Exercise aim | Look over the data below and give the number of lines containing the word "function", with no other words.

Supplied information |
• • • •

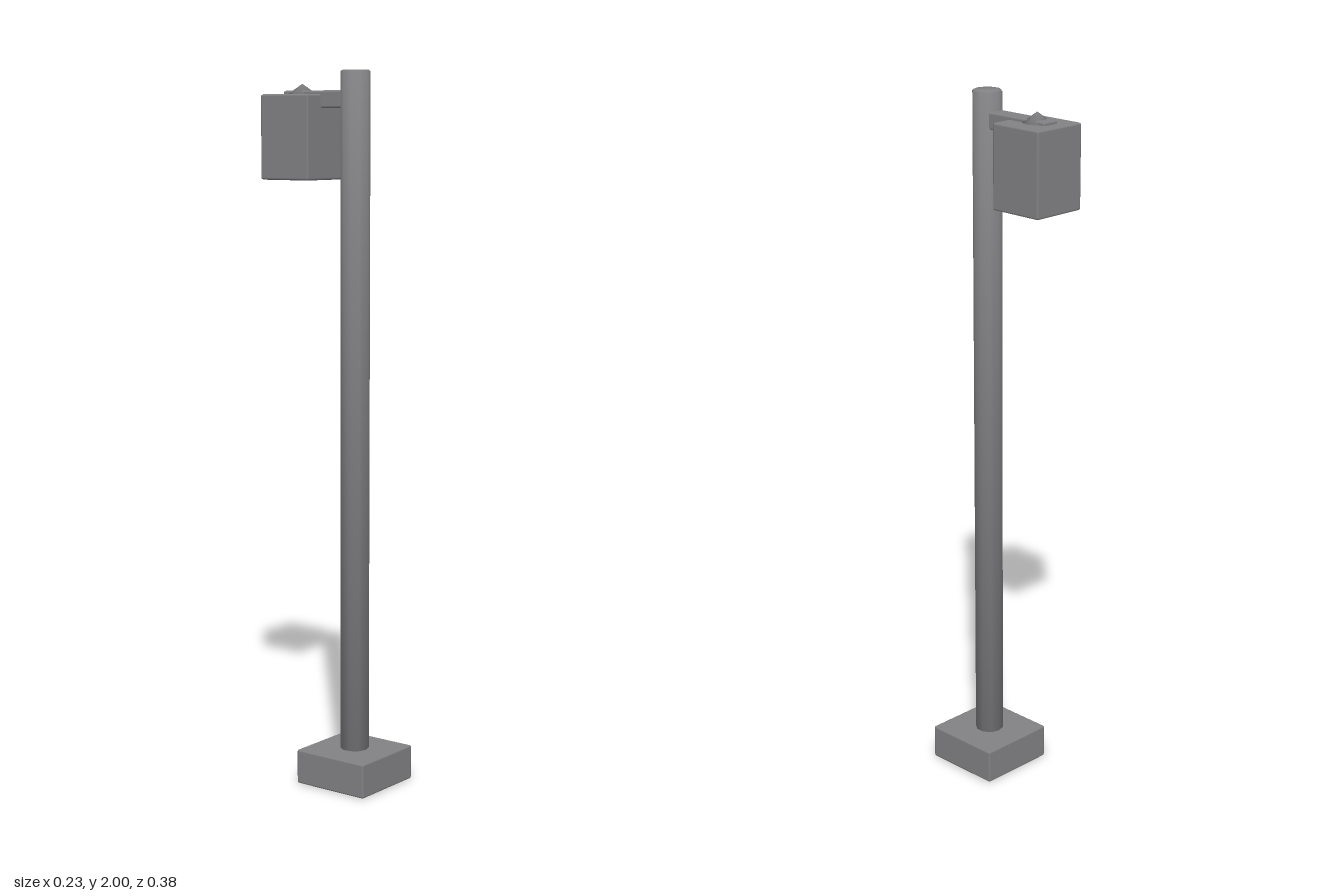
import * as THREE from 'three';
import { mergeVertices } from 'three/addons/utils/BufferGeometryUtils.js';
import { RoundedBoxGeometry } from 'three/addons/geometries/RoundedBoxGeometry.js';

const material = new THREE.MeshStandardMaterial({ color: 0x828184 });

// Box with a narrow bevel and normals that lean outward at its corners
function bevelledBox(width, height, depth) {
  return new RoundedBoxGeometry(width, height, depth, 1, 0.006);
}

// Closed rod standing on y = 0, bevelled at both ends and shaded softly over the rims
function rod(radius, length, sides) {
  const b = 0.004;
  const profile = [
    [0, 0], [radius - b, 0], [radius, b],
    [radius, length - b], [radius - b, length], [0, length],
  ].map(([r, y]) => new THREE.Vector2(r, y));
  const geometry = new THREE.LatheGeometry(profile, sides);

  // Lean each rim normal halfway into the bevel beside it
  const tilts = [-90, -67.5, -22.5, 22.5, 67.5, 90].map(THREE.MathUtils.degToRad);
  const normal = geometry.attributes.normal;
  for (let i = 0; i < normal.count; i++) {
    const turn = Math.floor(i / tilts.length) / sides * Math.PI * 2;
    const tilt = tilts[i % tilts.length];
    normal.setXYZ(i, Math.sin(turn) * Math.cos(tilt), Math.sin(tilt), Math.cos(turn) * Math.cos(tilt));
  }
  return geometry;
}

// Low cone with its seams welded so the shading runs over every edge
function softCone(radius, height, sides) {
  const geometry = new THREE.ConeGeometry(radius, height, sides);
  geometry.deleteAttribute('uv');
  geometry.deleteAttribute('normal');
  const welded = mergeVertices(geometry);
  welded.computeVertexNormals();
  return welded;
}

export function createModel() {
  const model = new THREE.Group();
  model.name = 'streetLamp';

  function add(name, geometry, y, z) {
    const mesh = new THREE.Mesh(geometry, material);
    mesh.name = name;
    mesh.position.set(0, y, z);
    model.add(mesh);
  }

  const postZ = 0.074;
  const lampZ = -0.11;

  // Footing and upright
  add('base', bevelledBox(0.234, 0.099, 0.234), 0.0505, postZ);
  add('post', rod(0.0405, 2, 10), 0, postZ);

  // Square arm reaching back over the lamp
  add('arm', bevelledBox(0.05, 0.048, 0.234), 1.922, -0.042);

  // Hanging lamp box with its small pointed cap
  add('lampBox', bevelledBox(0.166, 0.234, 0.166), 1.819, lampZ);
  add('lampCap', softCone(0.042, 0.03, 8), 1.95, lampZ);

  return model;
}
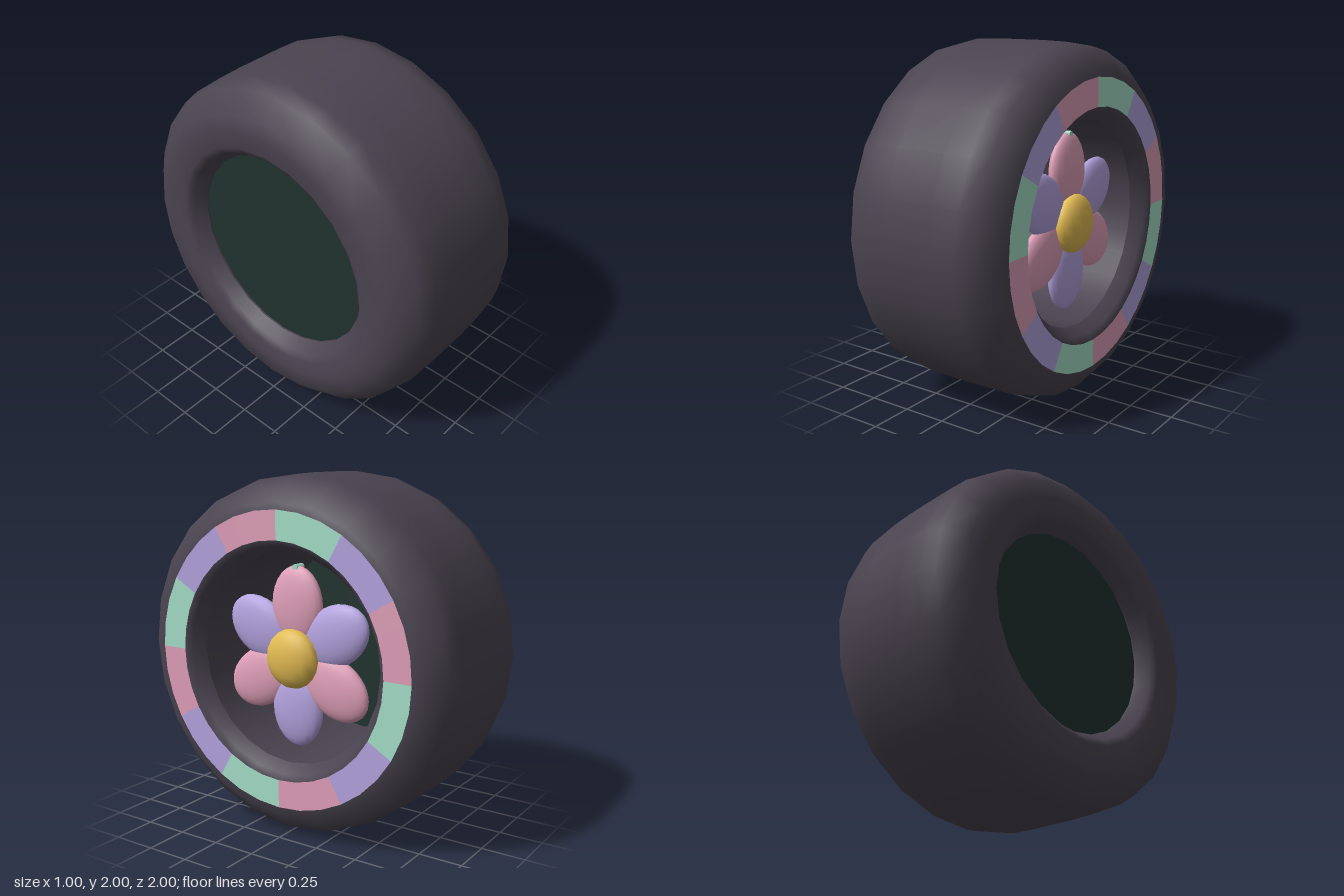
import * as THREE from 'three';

const mat = (name, color, side = THREE.FrontSide) => {
  const m = new THREE.MeshStandardMaterial({ color, side });
  m.name = name;
  return m;
};

export function createModel() {
  const rubber = mat('charcoal rubber', 0x4a4450, THREE.DoubleSide);
  const dark = mat('dark green', 0x22332f, THREE.DoubleSide);
  const mint = mat('mint', 0xa6dec8);
  const purple = mat('lavender', 0xb3a3df);
  const pink = mat('pink', 0xdf9fb8);
  const yellow = mat('yellow', 0xe2bb52);

  const wheel = new THREE.Group();
  wheel.name = 'wheel';
  const add = (parent, name, geometry, material) => {
    const mesh = new THREE.Mesh(geometry, material);
    mesh.name = name;
    parent.add(mesh);
    return mesh;
  };

  // Tyre: half profile [x, radius], mirrored and turned about the axle
  const half = [[0.4, 0.585], [0.47, 0.63], [0.496, 0.67], [0.497, 0.76], [0.5, 0.86], [0.4, 0.97], [0.3, 0.995], [0.15, 1]];
  const profile = [
    ...half.map(([x, r]) => new THREE.Vector2(r, -x)),
    ...half.slice().reverse().map(([x, r]) => new THREE.Vector2(r, x)),
  ];
  add(wheel, 'tyre', new THREE.LatheGeometry(profile, 24).rotateZ(-Math.PI / 2), rubber);

  // Deep rim barrel, closed at the inner side by a dark disc
  add(wheel, 'rimBarrel', new THREE.CylinderGeometry(0.585, 0.585, 0.8, 24, 1, true).rotateZ(-Math.PI / 2), rubber);
  add(wheel, 'backDisc', new THREE.CircleGeometry(0.585, 24).rotateY(-Math.PI / 2).translate(-0.39, 0, 0), dark);

  // Outer face, modelled facing +z and then turned to +x
  const face = new THREE.Group();
  face.name = 'outerFace';
  face.rotation.y = Math.PI / 2;
  wheel.add(face);

  // Coloured blocks around the sidewall, clockwise from the top
  const step = Math.PI / 6;
  for (let k = 0; k < 12; k++) {
    const block = new THREE.RingGeometry(0.66, 0.82, 2, 1, Math.PI / 2 - (k + 1) * step, step);
    add(face, 'sidewallBlock', block.translate(0, 0, 0.501), [mint, purple, pink][k % 3]);
  }

  // Flower: six petals around a domed centre
  for (let k = 0; k < 6; k++) {
    const petal = new THREE.SphereGeometry(1, 20, 14).scale(0.165, 0.22, 0.06);
    petal.translate(0, 0.29, 0.31).rotateZ(-k * Math.PI / 3);
    add(face, 'petal', petal, k % 2 ? purple : pink);
  }
  const centre = new THREE.SphereGeometry(1, 14, 10).scale(0.167, 0.167, 0.083);
  add(face, 'flowerCentre', centre.translate(0, 0, 0.36), yellow);

  // Small valve at the tip of the top petal
  const valve = new THREE.CylinderGeometry(0.018, 0.018, 0.07, 8).rotateX(Math.PI / 2);
  add(face, 'valve', valve.translate(0, 0.5, 0.3), mint);

  wheel.position.y = 1;
  const model = new THREE.Group();
  model.name = 'flowerWheel';
  model.add(wheel);
  return model;
}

• • • •

Answer to this task | 6